LOS ANGELES, United States — During New York Fashion Week last February, designer ready-to-wear brands like Michael Kors and Prabal Gurung attracted a flurry of positive media coverage for sending plus-size models down the runway. Finding plus-size designer pieces on a sales floor, however, is another matter.
Despite the fact that an estimated 67 percent of women in the US wear a size 14 or larger, the market for plus-size designer clothing remains underdeveloped. To be sure, there are plenty of challenges facing the space, some real and some perceived. First, there's the longstanding belief that plus-size women won't spend money on expensive clothes because they think they will lose weight. Amongst many brands, there's also the fear that offering styles in size 16 will turn off size 4 shoppers. Then, there's the documented correlation between plus-size women and lower socio-economic status, meaning many larger women simply have less money to spend.
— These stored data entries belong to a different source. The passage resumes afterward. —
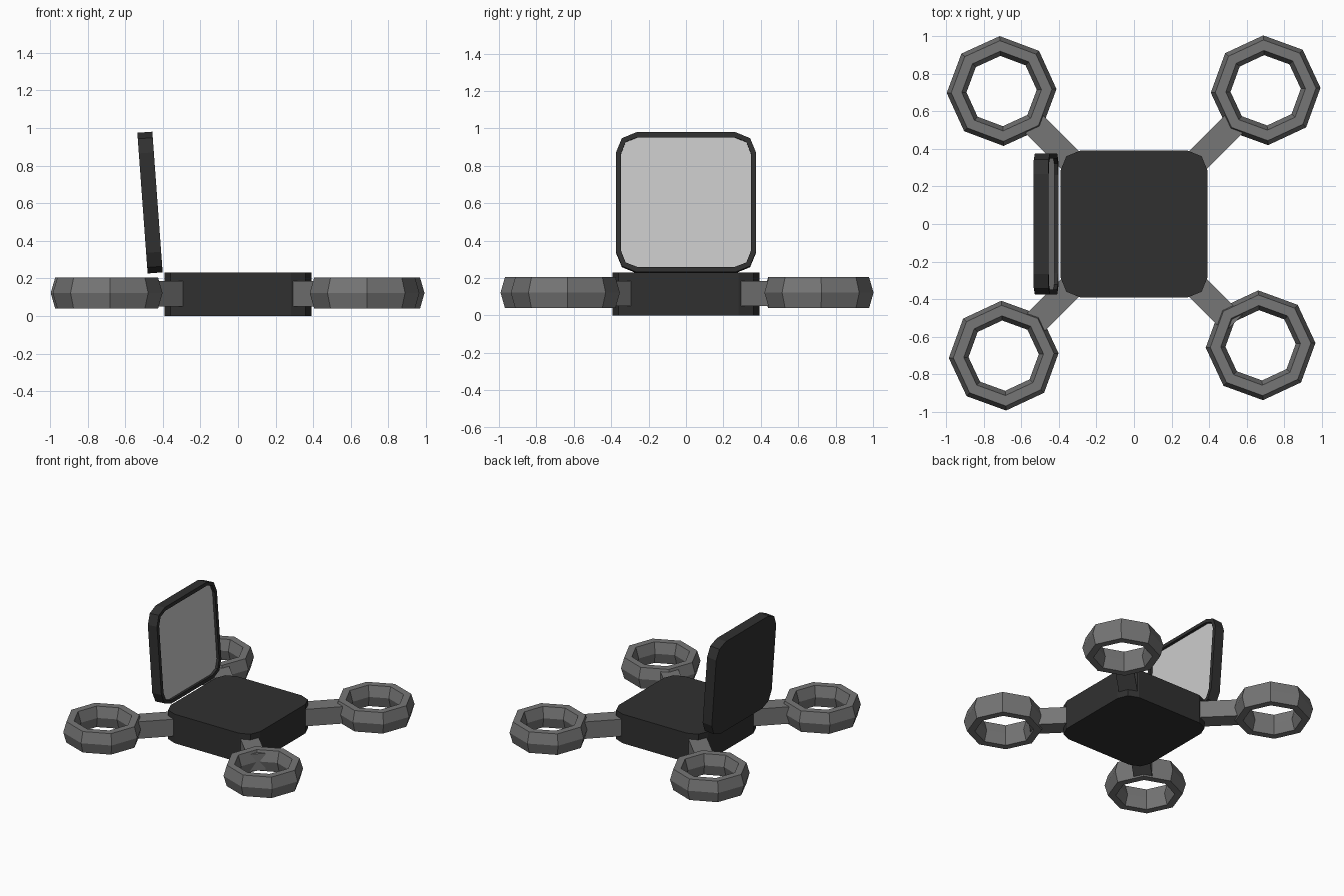
import bpy, bmesh
from math import radians, cos, sin, pi, tau
from mathutils import Matrix

if "Cube" in bpy.data.objects:
    bpy.data.objects.remove(bpy.data.objects["Cube"])


def material(name, grey):
    m = bpy.data.materials.new(name)
    m.diffuse_color = (grey, grey, grey, 1)
    m.use_nodes = True
    m.node_tree.nodes["Principled BSDF"].inputs["Base Color"].default_value = m.diffuse_color
    return m


DARK = material("dark_grey", 0.03)
MID = material("mid_grey", 0.18)
LIGHT = material("light_grey", 0.6)


def finish(name, bm, mats, matrix=Matrix()):
    bmesh.ops.recalc_face_normals(bm, faces=bm.faces)
    me = bpy.data.meshes.new(name)
    bm.to_mesh(me)
    bm.free()
    for m in mats:
        me.materials.append(m)
    ob = bpy.data.objects.new(name, me)
    ob.matrix_world = matrix
    bpy.context.collection.objects.link(ob)
    return ob


def rounded_slab(half, radius, height):
    """Square prism along z with two-segment rounded corners."""
    bm = bmesh.new()
    c = half - radius
    pts = []
    for q in range(4):
        a = q * pi / 2
        cx = c if q in (0, 3) else -c
        cy = c if q in (0, 1) else -c
        for k in range(3):
            t = a + k * pi / 4
            pts.append((cx + radius * cos(t), cy + radius * sin(t), -height / 2))
    face = bm.faces.new([bm.verts.new(p) for p in pts])
    ext = bmesh.ops.extrude_face_region(bm, geom=[face])["geom"]
    verts = [g for g in ext if isinstance(g, bmesh.types.BMVert)]
    bmesh.ops.translate(bm, verts=verts, vec=(0, 0, height))
    bm.normal_update()
    top = max(bm.faces, key=lambda f: f.calc_center_median().z)
    return bm, top


# Body
bm, _ = rounded_slab(0.392, 0.11, 0.23)
finish("body", bm, [DARK], Matrix.Translation((0, 0, 0.115)))

# Upright lid with a recessed light screen facing +x
bm, top = rounded_slab(0.375, 0.11, 0.08)
bmesh.ops.recalc_face_normals(bm, faces=bm.faces)
bmesh.ops.inset_region(bm, faces=[top], thickness=0.028)
ext = bmesh.ops.extrude_face_region(bm, geom=[top])["geom"]
bmesh.ops.translate(bm, vec=(0, 0, -0.02),
                    verts=[g for g in ext if isinstance(g, bmesh.types.BMVert)])
screen = [g for g in ext if isinstance(g, bmesh.types.BMFace)]
screen[0].material_index = 1
if top.is_valid:
    bm.faces.remove(top)
finish("lid", bm, [DARK, LIGHT],
       Matrix.Translation((-0.468, 0, 0.603)) @ Matrix.Rotation(radians(90 - 4.2), 4, 'Y'))

# Rotor guards (eight-sided rings with hexagonal section) and their arms
SECTION = [(0.292, 0), (0.268, 0.083), (0.212, 0.083),
           (0.187, 0), (0.212, -0.083), (0.268, -0.083)]
CORNERS = {"back_left": (-0.704, 0.707, 2, 135), "back_right": (0.70, 0.711, 2.5, 45),
           "front_left": (-0.693, -0.70, 2.5, 225), "front_right": (0.673, -0.645, 2.5, 315)}

for corner, (x, y, turn, arm_angle) in CORNERS.items():
    bm = bmesh.new()
    loops = [[bm.verts.new((r * cos(i * tau / 8), r * sin(i * tau / 8), z))
              for r, z in SECTION] for i in range(8)]
    for i in range(8):
        a, b = loops[i], loops[(i + 1) % 8]
        for j in range(6):
            k = (j + 1) % 6
            bm.faces.new((a[j], b[j], b[k], a[k]))
    finish("rotor_ring_" + corner, bm, [MID],
           Matrix.Translation((x, y, 0.122)) @ Matrix.Rotation(radians(turn), 4, 'Z'))

    bm = bmesh.new()
    bmesh.ops.create_cube(bm, size=1, matrix=Matrix.Translation((0.58, 0, 0))
                          @ Matrix.Diagonal((0.34, 0.134, 0.134, 1)))
    finish("arm_" + corner, bm, [MID],
           Matrix.Translation((0, 0, 0.118)) @ Matrix.Rotation(radians(arm_angle), 4, 'Z'))
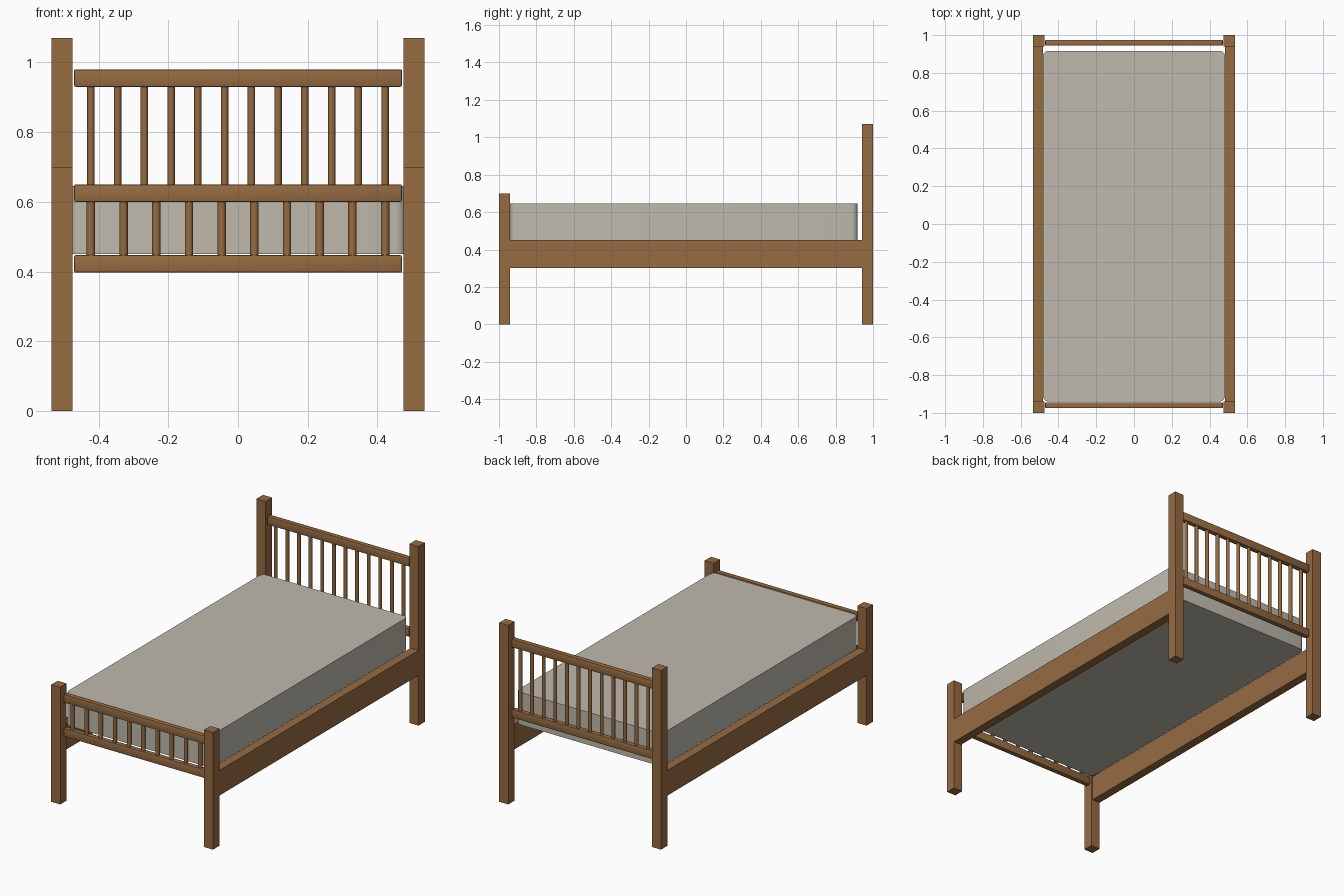
import bpy
import bmesh
from mathutils import Matrix

cube = bpy.data.objects.get("Cube")
if cube:
    bpy.data.objects.remove(cube, do_unlink=True)


def material(name, colour):
    mat = bpy.data.materials.new(name)
    mat.use_nodes = True
    mat.diffuse_color = colour
    mat.node_tree.nodes["Principled BSDF"].inputs["Base Color"].default_value = colour
    return mat


WOOD = material("warm wood", (0.305, 0.147, 0.053, 1))
FABRIC = material("mattress fabric", (0.52, 0.49, 0.42, 1))


def finish(name, bm, mat):
    mesh = bpy.data.meshes.new(name)
    bm.to_mesh(mesh)
    bm.free()
    mesh.materials.append(mat)
    obj = bpy.data.objects.new(name, mesh)
    bpy.context.collection.objects.link(obj)
    return obj


def smooth(obj):
    bpy.ops.object.select_all(action="DESELECT")
    obj.select_set(True)
    bpy.context.view_layer.objects.active = obj
    bpy.ops.object.shade_smooth_by_angle()


def box(name, low, high, mat, bevel=0, segments=1, upright_only=False):
    """Box between two corners, with optional rounded edges."""
    bm = bmesh.new()
    bmesh.ops.create_cube(bm, size=1)
    for v in bm.verts:
        v.co = [a if c < 0 else b for a, b, c in zip(low, high, v.co)]
    if bevel:
        edges = [e for e in bm.edges if not upright_only
                 or abs(e.verts[0].co.z - e.verts[1].co.z) > bevel]
        bmesh.ops.bevel(bm, geom=edges, offset=bevel, segments=segments,
                        profile=0.5, affect="EDGES")
    obj = finish(name, bm, mat)
    if segments > 1:
        smooth(obj)
    return obj


def spindle(name, x, y, bottom, top, radius):
    bm = bmesh.new()
    bmesh.ops.create_cone(bm, cap_ends=True, segments=16, radius1=radius,
                          radius2=radius, depth=top - bottom,
                          matrix=Matrix.Translation((x, y, (bottom + top) / 2)))
    smooth(finish(name, bm, WOOD))


def end_board(name, side, post_top, lower_rail, upper_rail, count, radius):
    """Two posts, two rails and a row of spindles; side is -1 front, 1 back."""
    y_in, y_out = sorted((side * 0.94, side * 1.0))
    for label, sx in (("left", 1), ("right", -1)):
        x0, x1 = sorted((sx * 0.475, sx * 0.535))
        box(f"{name}_{label}_post", (x0, y_in, 0), (x1, y_out, post_top), WOOD)
    y = side * 0.96
    for label, z in (("lower", lower_rail), ("upper", upper_rail)):
        box(f"{name}_{label}_rail", (-0.47, y - 0.015, z),
            (0.47, y + 0.015, z + 0.05), WOOD, bevel=0.004, segments=2)
    for i in range(count):
        x = -0.422 + 0.844 * i / (count - 1)
        spindle(f"{name}_spindle_{i + 1}", x, y, lower_rail + 0.04,
                upper_rail + 0.01, radius)


# Headboard and footboard
end_board("headboard", 1, 1.07, 0.51, 0.93, 12, 0.0105)
end_board("footboard", -1, 0.70, 0.397, 0.60, 10, 0.012)

# Side rails
for label, sx in (("left", 1), ("right", -1)):
    x0, x1 = sorted((sx * 0.483, sx * 0.535))
    box(f"{label}_side_rail", (x0, -0.94, 0.30), (x1, 0.94, 0.45), WOOD)

# Mattress with rounded upright corners
box("mattress", (-0.482, -0.94, 0.45), (0.482, 0.917, 0.645), FABRIC,
    bevel=0.03, segments=5, upright_only=True)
In 2016, US sales of women’s plus-size apparel grew twice as fast as overall US apparel sales, hitting $21.4 billion, according to market research firm NPD. But the luxury end of the plus-size market remains small and largely unexplored. When plus-size bloggers Gabi Gregg and Nicolette Mason prepared to launch their new line Premme, which offers clothing in sizes 12 to 30, they kept the price of each piece under $100 based on specific feedback from their audience.
This all makes the launch of plus-size luxury e-commerce platform 11 Honoré all the more unusual. Starting next month, the site will sell designer ready-to-wear pieces in sizes 10 to 20 by designers such as Prabal Gurung, Monique Lhuillier, Brandon Maxwell, Christian Siriano, Michael Kors, Tome and Zac Posen.
Not only will 11 Honoré offer larger sizes of the same designer pieces available at traditional department stores and boutiques, but prices will also stay the same. (Producing plus-size garments can often cost more than smaller-sized items due to production complexity).
“For the first time the plus-sized woman is getting the exact same option,” says 11 Honoré co-founder Patrick Herning, a former HL Group executive and founder of influencer marketing and engagement firm PMH Partners, who started the business with longtime friend and former American Vogue editor Kathryn Retzer.
“We know [the plus-size luxury consumer] is spending money in other categories,” continues Herning. “We are showing her, for the first time, that you can be aspirational and this is where you can find it." He adds that some of the designers 11 Honoré will carry have actually been catering to plus-size shoppers for years via special orders for private clients.
11 Honoré has raised a seed round led by one of Silicon Valley’s most respected retail investors: Kirsten Green, founder of San Francisco-based Forerunner Ventures and early backer of Dollar Shave Club, Warby Parker and Glossier (additional investors include Upfront, Greycroft and Canvas).
“It’s not often enough where you really get a chance to think about building a business in a segment that is otherwise unaddressed,” says Green. “I suspect that there is a great number of women who have felt unfairly dismissed.”
Green has looked at other plus-size startups — “there is a certainly a lot of opportunity across the landscape in the plus-size” — but was attracted to 11 Honoré because of the caliber of brands set to work with the platform. “We’ve had to rattle a lot cages to get what we wanted,” admits Herning. “This has not been easy journey because this is not what the industry norm is.”
The biggest hesitation from designers was around production. That's because creating clothing for plus-sizes is not as simple as simply scaling up an existing design. Plus-size items require their own patterns. To make it easier for brands to work with the platform, 11 Honoré is offsetting the costs of pattern-making and grading for some of the emerging labels on its roster.
If all goes well, Herning and Retzer plan to expand into contemporary brands and accessories. Digital trunk shows are also on the roadmap, as is editorial content. Indeed, the founders aim to make 11 Honoré a content and community hub as well as an e-commerce site.
“We are creating a community around this space of identity — there are so many naysayers,” says Herning. “We are creating a market that is going to dispel those myths.”